Cut glass to fit in the spaces of peoples lives.
haku glass takes its name from the Japanese word for blank space in the margin: yohaku. The craftsman behind the brand, Yoshihiro Mitamura says ‘I wanted to make vessels that imparted the feeling of something different, and enhanced their contents.’ With that motivation in his mind, Mitamura imagined the daily living space of the users of his glassware, this ‘space’ gave inspiration to the title of his business: haku glass. Mitamura’s work is characterised by the spirit and skill of traditional cut glassware, together with an appreciation of the modern style of life. Edo Kiriko cut glass is know for patterns such as ‘kagome’ (basket eyes), ‘nanako’ (fish scales) and ‘shippo’ (seven side circles), with different combinations of these motifs forming most designs. haku glass references these patterns, but with strong cuts and bold modern styling, bring to them a contemporary feel. Each design is given a name to spark the imagination. The user of the ’Hibana’ (‘fire beauty’) for example, may not quite know what to expect. The same Mitamura, who applies such new ideas to his work in cut glass, is also steeped in the traditions of his craft.
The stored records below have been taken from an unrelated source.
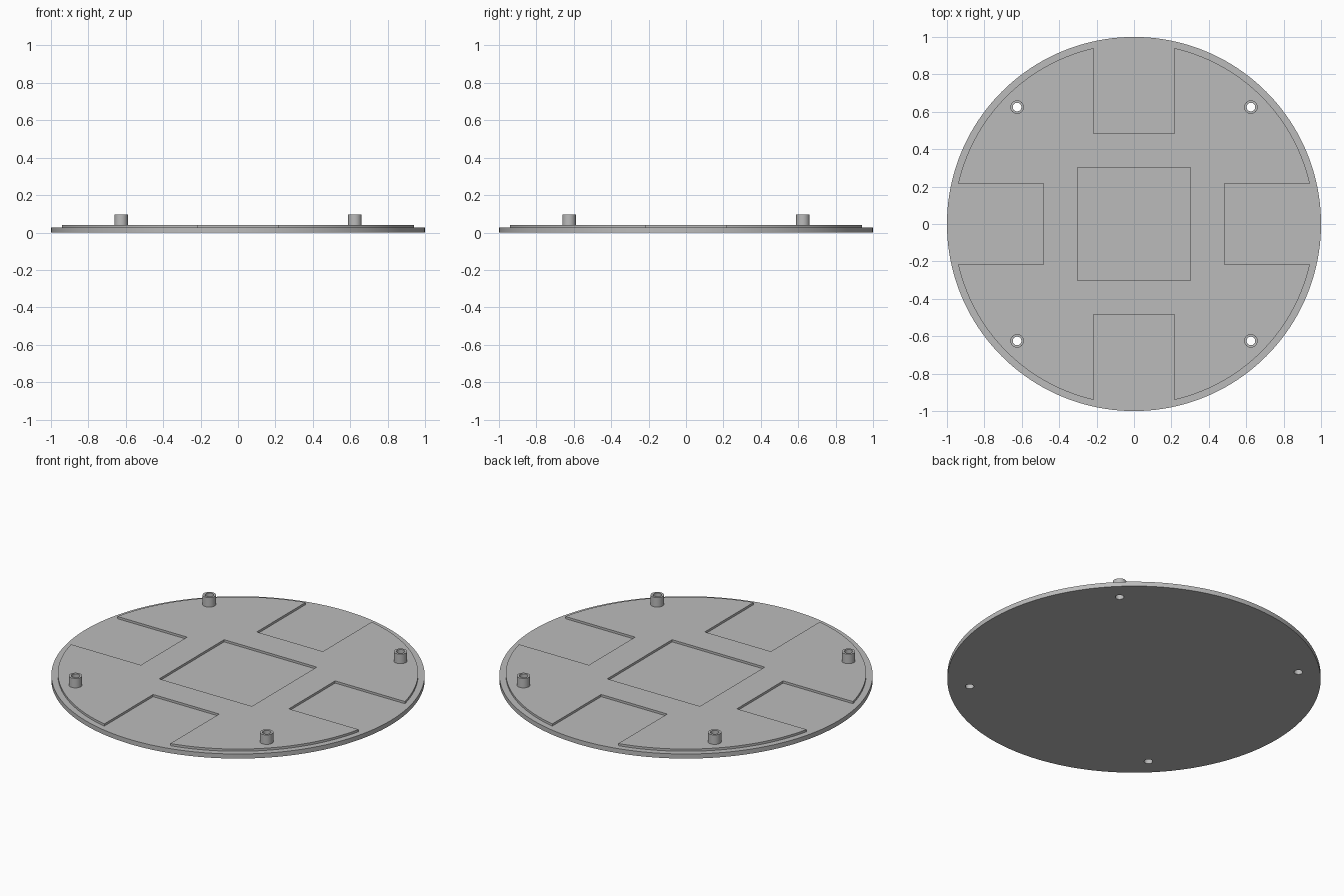
import bpy
from math import radians

if "Cube" in bpy.data.objects:
    bpy.data.objects.remove(bpy.data.objects["Cube"])

BASE_TOP, PLATE_TOP, POST_TOP = 0.027, 0.04, 0.096
POST_POS = 0.625
CORNERS = [(x, y) for x in (-POST_POS, POST_POS) for y in (-POST_POS, POST_POS)]

grey = bpy.data.materials.new("plain grey")
grey.use_nodes = True
colour = (0.5, 0.5, 0.5, 1)
grey.diffuse_color = colour
grey.node_tree.nodes["Principled BSDF"].inputs["Base Color"].default_value = colour


def cylinder(name, radius, z0, z1, xy=(0, 0), sides=48):
    bpy.ops.mesh.primitive_cylinder_add(vertices=sides, radius=radius, depth=z1 - z0,
                                        location=(*xy, (z0 + z1) / 2))
    ob = bpy.context.object
    ob.name = name
    ob.data.materials.append(grey)
    return ob


def box(name, x0, x1, y0, y1, z0, z1):
    bpy.ops.mesh.primitive_cube_add(size=1, location=((x0 + x1) / 2, (y0 + y1) / 2, (z0 + z1) / 2))
    ob = bpy.context.object
    ob.name = name
    ob.scale = (x1 - x0, y1 - y0, z1 - z0)
    ob.data.materials.append(grey)
    return ob


def cut(ob, cutters):
    bpy.context.view_layer.objects.active = ob
    for cutter in cutters:
        mod = ob.modifiers.new("cut", 'BOOLEAN')
        mod.operation = 'DIFFERENCE'
        mod.solver = 'EXACT'
        mod.object = cutter
        bpy.ops.object.modifier_apply(modifier=mod.name)


# Base disc, raised plate and four hollow posts
base = cylinder("base_disc", 1, 0, BASE_TOP, sides=160)
plate = cylinder("raised_plate", 0.965, BASE_TOP, PLATE_TOP, sides=160)
posts = [cylinder("post", 0.036, PLATE_TOP, POST_TOP, xy) for xy in CORNERS]

# Centre pocket and four edge notches through the raised plate
W, IN, OUT, LOW, HIGH = 0.216, 0.484, 1.1, 0.01, 0.1
pockets = [
    box("centre_cutter", -0.303, 0.303, -0.303, 0.303, LOW, HIGH),
    box("left_cutter", IN, OUT, -W, W, LOW, HIGH),
    box("right_cutter", -OUT, -IN, -W, W, LOW, HIGH),
    box("back_cutter", -W, W, IN, OUT, LOW, HIGH),
    box("front_cutter", -W, W, -OUT, -IN, LOW, HIGH),
]
cut(plate, pockets)

# Screw holes right through posts, plate and base
holes = [cylinder("hole_cutter", 0.023, -0.1, 0.2, xy) for xy in CORNERS]
cut(base, holes)
cut(plate, holes)
for post, hole in zip(posts, holes):
    cut(post, [hole])

for cutter in pockets + holes:
    bpy.data.objects.remove(cutter)

# Smooth round walls, sharp rims
for ob in [base, plate] + posts:
    bpy.ops.object.select_all(action='DESELECT')
    ob.select_set(True)
    bpy.context.view_layer.objects.active = ob
    bpy.ops.object.shade_smooth_by_angle(angle=radians(30))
After training intensively to acquire his skills, in 2017 he prepared to open his own workshop. In this space he has installed a restored glass cutting grinder, painted white. Here he plans a new wave of Edo Kiriko, to fit into the spaces of peoples’ lives.